What the exercise asks => Extract the opening line of the entries and every line after it, stopping at and including the line that contains "(0.2, 0.28, 0.12))". Do not include pictures.

[Saved entries]
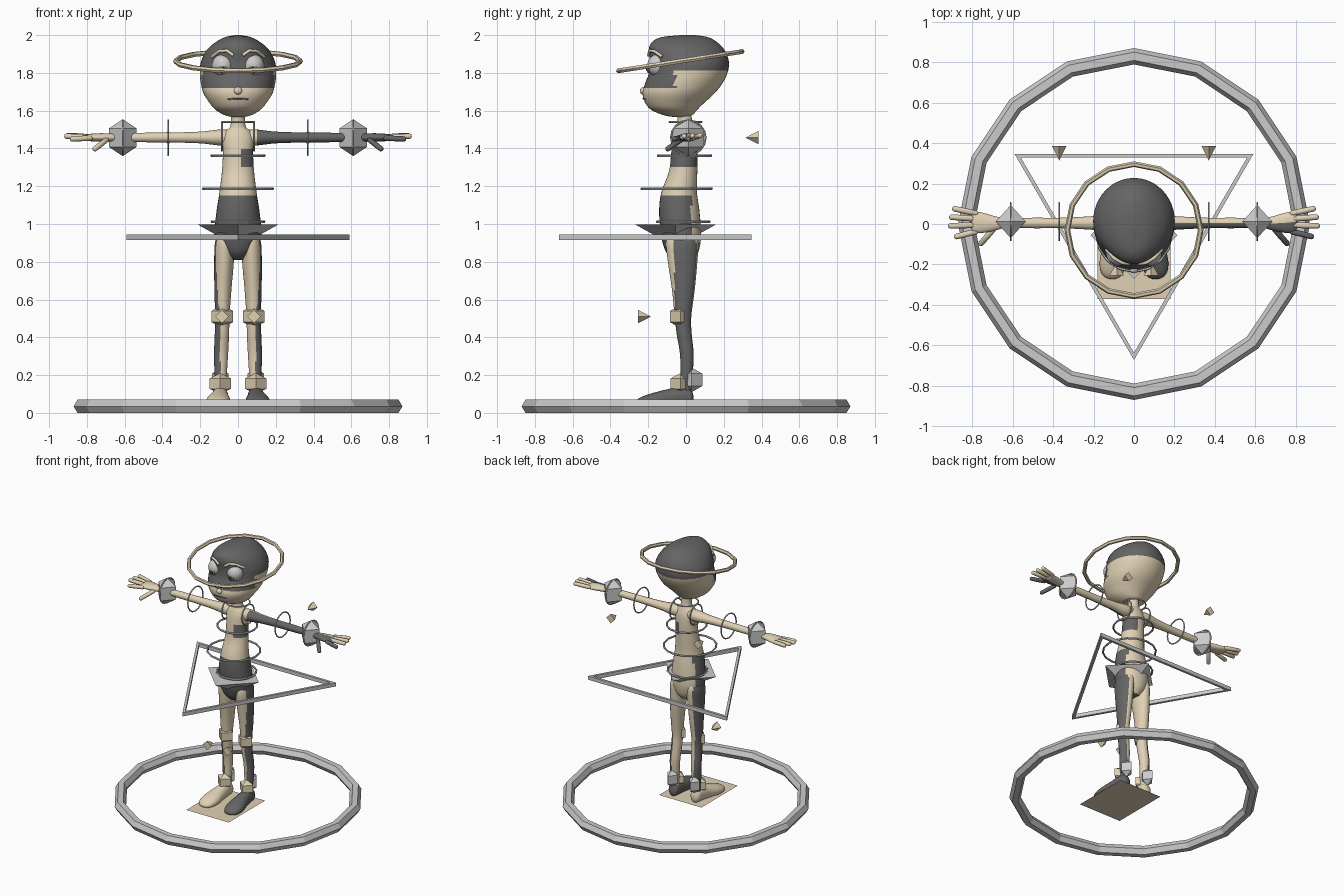
import bpy, bmesh, math
from mathutils import Vector

if "Cube" in bpy.data.objects:
    bpy.data.objects.remove(bpy.data.objects["Cube"])

def material(name, rgb):
    m = bpy.data.materials.new(name)
    m.diffuse_color = (*rgb, 1)
    m.use_nodes = True
    m.node_tree.nodes["Principled BSDF"].inputs["Base Color"].default_value = m.diffuse_color
    return m

TAN = material("tan", (0.75, 0.64, 0.46))
GREY = material("dark_grey", (0.13, 0.13, 0.13))
WHITE = material("eye_white", (0.8, 0.8, 0.78))
GREEN = material("iris_green", (0.2, 0.28, 0.12))
BLACK = material("black", (0.02, 0.02, 0.02))
SIDES = ((-1, "right"), (1, "left"))

def finish(name, mat=None, smooth=False):
    o = bpy.context.object
    o.name = name
    if mat:
        o.data.materials.append(mat)
    for p in o.data.polygons:
        p.use_smooth = smooth
    return o

def ring(name, loc, r, tube, rot=(0, 0, 0), mat=None, minor=6, major=16):
    bpy.ops.mesh.primitive_torus_add(major_radius=r, minor_radius=tube, major_segments=major,
                                     minor_segments=minor, location=loc, rotation=rot)
    return finish(name, mat)

def ball(name, loc, scale, mat=None, seg=24, rings=16, smooth=True):
    bpy.ops.mesh.primitive_uv_sphere_add(segments=seg, ring_count=rings, radius=1, location=loc)
    bpy.context.object.scale = scale
    return finish(name, mat, smooth)

def diamond(name, loc, scale, mat=None):
    return ball(name, loc, scale, mat, 4, 2, False)

def arrow(name, loc, rot, mat):
    bpy.ops.mesh.primitive_cone_add(vertices=4, radius1=0.036, radius2=0, depth=0.07,
                                    location=loc, rotation=rot)
    return finish(name, mat)

def spline(rows, steps):
    """Catmull-Rom through the section rows."""
    out = []
    for i in range(len(rows) - 1):
        a, b, c, d = (Vector(rows[max(0, min(len(rows) - 1, i + k))]) for k in (-1, 0, 1, 2))
        for j in range(steps):
            t = j / steps
            out.append(0.5 * (2 * b + (c - a) * t + (2 * a - 5 * b + 4 * c - d) * t * t
                              + (3 * b - a - 3 * c + d) * t ** 3))
    return out + [Vector(rows[-1])]

def loft(name, rows, axis="Z", n=32, steps=5, dark=None, floor=None):
    """Elliptical sections (x, y, z, half_a, half_b) swept along an axis; dark(c) picks grey faces."""
    bm = bmesh.new()
    loops = []
    for x, y, z, a, b in spline(rows, steps):
        loop = []
        for k in range(n):
            t = 2 * math.pi * k / n
            u, v = a * math.cos(t), b * math.sin(t)
            p = {"Z": (x + u, y + v, z), "X": (x, y + u, z + v), "Y": (x + u, y, z + v)}[axis]
            if floor is not None:
                p = (p[0], p[1], max(p[2], floor))
            loop.append(bm.verts.new(p))
        loops.append(loop)
    for l, m in zip(loops, loops[1:]):
        for k in range(n):
            bm.faces.new((l[k], l[(k + 1) % n], m[(k + 1) % n], m[k]))
    bm.faces.new(loops[0])
    bm.faces.new(loops[-1])
    bmesh.ops.recalc_face_normals(bm, faces=bm.faces)
    for f in bm.faces:
        f.smooth = True
        f.material_index = int(bool(dark and dark(f.calc_center_median())))
    me = bpy.data.meshes.new(name)
    bm.to_mesh(me)
    bm.free()
    me.materials.append(TAN)
    me.materials.append(GREY)
    o = bpy.data.objects.new(name, me)
    bpy.context.collection.objects.link(o)
    return o

def tube(name, pts, r, mat):
    cu = bpy.data.curves.new(name, "CURVE")
    cu.dimensions = "3D"
    cu.bevel_depth, cu.bevel_resolution = r, 2
    s = cu.splines.new("POLY")
    s.points.add(len(pts) - 1)
    for p, c in zip(s.points, pts):
        p.co = (*c, 1)
    cu.use_fill_caps = True
    cu.materials.append(mat)
    o = bpy.data.objects.new(name, cu)
    bpy.context.collection.objects.link(o)
    return o

# head: (z, front y, back y, half width)
profile = [(1.567, -.07, .0, .035), (1.578, -.125, .035, .075), (1.605, -.185, .06, .12),
           (1.64, -.215, .095, .15), (1.69, -.23, .15, .182), (1.74, -.218, .19, .196),
           (1.80, -.196, .22, .202), (1.86, -.192, .227, .196), (1.92, -.197, .205, .165),
           (1.96, -.183, .168, .122), (1.988, -.135, .12, .072), (2.0, -.03, .05, .015)]
loft("head", [(0, (f + b) / 2, z, w, (b - f) / 2) for z, f, b, w in profile], n=48,
     dark=lambda c: c.z > 1.81 or (c.z > 1.72 and c.y < -.06))
ball("nose", (0, -.226, 1.705), (.022, .018, .02), TAN)
tube("mouth", [(-.055, -.212, 1.66), (-.02, -.226, 1.664), (.02, -.226, 1.664), (.055, -.212, 1.66)], .004, GREY)
for s, side in SIDES:
    ball(side + "_eye", (s * .08, -.145, 1.84), (.058, .06, .06), WHITE)
    ball(side + "_iris", (s * .08, -.199, 1.82), (.022, .009, .022), GREEN)
    ball(side + "_pupil", (s * .08, -.206, 1.82), (.011, .006, .011), BLACK)
    tube(side + "_eyebrow", [(s * x, y, z) for x, y, z in
         ((.025, -.197, 1.893), (.06, -.192, 1.918), (.1, -.168, 1.915), (.138, -.125, 1.885))], .009, TAN)

# neck and torso
loft("torso", [(0, -.015, .81, .035, .05), (0, -.02, .85, .085, .085), (0, -.025, .92, .122, .104),
               (0, -.03, .99, .122, .108), (0, -.036, 1.08, .112, .106), (0, -.036, 1.17, .098, .094),
               (0, -.015, 1.28, .085, .075), (0, -.008, 1.38, .08, .07), (0, -.005, 1.45, .085, .062),
               (0, -.005, 1.49, .068, .05), (0, -.005, 1.52, .04, .04), (0, -.01, 1.6, .037, .037)],
     dark=lambda c: c.z < 1.15 and c.y < .03 or (1.3 < c.z < 1.4 and c.x > .02))

for s, side in SIDES:
    # leg and foot
    loft(side + "_leg", [(s * x, y, z, a, b) for x, y, z, a, b in
         ((.092, .0, .06, .03, .034), (.092, .0, .15, .03, .031), (.09, .005, .3, .037, .036),
          (.085, -.01, .42, .038, .04), (.083, -.016, .51, .038, .044), (.08, -.014, .65, .045, .06),
          (.074, -.018, .8, .052, .078), (.07, -.02, .9, .052, .085), (.06, -.02, .95, .04, .07))],
         dark=lambda c: abs(c.x) > .094 and c.y > -.06)
    loft(side + "_foot", [(s * x, y, z, a, b) for x, y, z, a, b in
         ((.093, .04, .07, .015, .02), (.093, .025, .08, .036, .045), (.094, -.02, .085, .042, .055),
          (.098, -.09, .075, .05, .052), (.104, -.17, .062, .064, .045), (.107, -.225, .055, .06, .034),
          (.107, -.258, .05, .042, .022), (.107, -.272, .048, .015, .008))],
         axis="Y", floor=.037, dark=lambda c: c.x > 0)
    # arm, palm and fingers
    grey_arm = lambda c: c.x > 0 and c.y < .005 and c.x > .1
    loft(side + "_arm", [(s * x, .005, 1.458, a, b) for x, a, b in
         ((.04, .04, .04), (.1, .045, .042), (.2, .034, .031), (.36, .026, .026),
          (.5, .026, .025), (.62, .022, .021), (.67, .026, .02))], axis="X", n=24, dark=grey_arm)
    loft(side + "_palm", [(s * x, y, 1.458, a, b) for x, y, a, b in
         ((.64, .005, .022, .018), (.69, .003, .036, .022), (.75, .006, .05, .022),
          (.79, .01, .052, .018), (.805, .01, .042, .01))], axis="X", n=24, dark=grey_arm)
    fingers = [("index", (.77, -.035, 1.455), (.89, -.065, 1.45)), ("middle", (.78, -.005, 1.46), (.92, -.01, 1.465)),
               ("ring", (.78, .025, 1.46), (.915, .035, 1.468)), ("little", (.77, .05, 1.46), (.9, .078, 1.47)),
               ("thumb", (.69, -.02, 1.45), (.765, -.105, 1.392))]
    for f, p, q in fingers:
        a, b = Vector((s * p[0], p[1], p[2])), Vector((s * q[0], q[1], q[2]))
        d = (b - a).normalized()
        bpy.ops.mesh.primitive_uv_sphere_add(segments=12, ring_count=10, radius=1, location=(a + b) / 2)
        o = bpy.context.object
        half = (b - a).length / 2
        for v in o.data.vertices:      # capsule: round ends, straight middle
            z = v.co.z
            v.co = v.co * .0145
            v.co.z += (half - .0145) * (1 if z > .01 else -1 if z < -.01 else 0)
        o.rotation_euler = d.to_track_quat("Z", "Y").to_euler()
        finish(side + "_" + f + "_finger", GREY if s > 0 and f in ("index", "thumb") else TAN, True)

    # control shapes on each side
    quarter = (0, math.pi / 2, 0)
    ring(side + "_shoulder_ring", (s * .085, 0, 1.463), .075, .005, quarter)
    ring(side + "_elbow_ring", (s * .37, .012, 1.457), .092, .005, quarter)
    ring(side + "_wrist_ring", (s * .61, .012, 1.457), .092, .005, quarter)
    diamond(side + "_wrist_diamond", (s * .61, .012, 1.457), (.085, .095, .098))
    diamond(side + "_knee_diamond", (s * .083, -.03, .51), (.066, .063, .06), TAN)
    diamond(side + "_ankle_diamond", (s * .094, -.03, .155), (.065, .06, .055), TAN)
    diamond(side + "_heel_diamond", (s * .094, .03, .175), (.05, .065, .065))
    arrow(side + "_knee_arrow", (s * .085, -.22, .51), (-math.pi / 2, 0, 0), TAN)
    arrow(side + "_elbow_arrow", (s * .37, .35, 1.457), (math.pi / 2, 0, 0), TAN)

# central control rings
ring("base_ring", (0, 0, .035), .83, .0404)
ring("head_ring", (0, -.03, 1.862), .33, .014, (math.atan2(.105, .675), 0, 0), TAN)
ring("neck_ring", (0, -.003, 1.54), .085, .005)
ring("chest_ring", (0, -.008, 1.362), .14, .007)
ring("waist_ring", (0, -.05, 1.187), .185, .007)
ring("hip_ring", (0, -.015, 1.012), .138, .007)

# triangular frame round the hips
corners = [Vector((-.575, .337, .93)), Vector((.575, .337, .93)), Vector((0, -.655, .93))]
centre = sum(corners, Vector()) / 3
bm = bmesh.new()
loops = []
for c in corners:
    out = (c - centre).normalized() * .018
    up = Vector((0, 0, .014))
    loops.append([bm.verts.new(p) for p in (c + out + up, c + out - up, c - out - up, c - out + up)])
for i in range(3):
    l, m = loops[i], loops[(i + 1) % 3]
    for k in range(4):
        bm.faces.new((l[k], l[(k + 1) % 4], m[(k + 1) % 4], m[k]))
bmesh.ops.recalc_face_normals(bm, faces=bm.faces)
me = bpy.data.meshes.new("hip_triangle")
bm.to_mesh(me)
bm.free()
bpy.context.collection.objects.link(bpy.data.objects.new("hip_triangle", me))

# upside-down pyramid at the pelvis
bpy.ops.mesh.primitive_cone_add(vertices=4, radius1=.215, radius2=0, depth=.12,
                                location=(0, -.055, .938), rotation=(math.pi, 0, 0))
finish("pelvis_pyramid")

# flat plate under the feet
bpy.ops.mesh.primitive_plane_add(size=1, location=(0, -.15, .035))
bpy.context.object.scale = (.36, .44, 1)
finish("foot_plate", TAN)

Finished exercise =>
import bpy, bmesh, math
from mathutils import Vector

if "Cube" in bpy.data.objects:
    bpy.data.objects.remove(bpy.data.objects["Cube"])

def material(name, rgb):
    m = bpy.data.materials.new(name)
    m.diffuse_color = (*rgb, 1)
    m.use_nodes = True
    m.node_tree.nodes["Principled BSDF"].inputs["Base Color"].default_value = m.diffuse_color
    return m

TAN = material("tan", (0.75, 0.64, 0.46))
GREY = material("dark_grey", (0.13, 0.13, 0.13))
WHITE = material("eye_white", (0.8, 0.8, 0.78))
GREEN = material("iris_green", (0.2, 0.28, 0.12))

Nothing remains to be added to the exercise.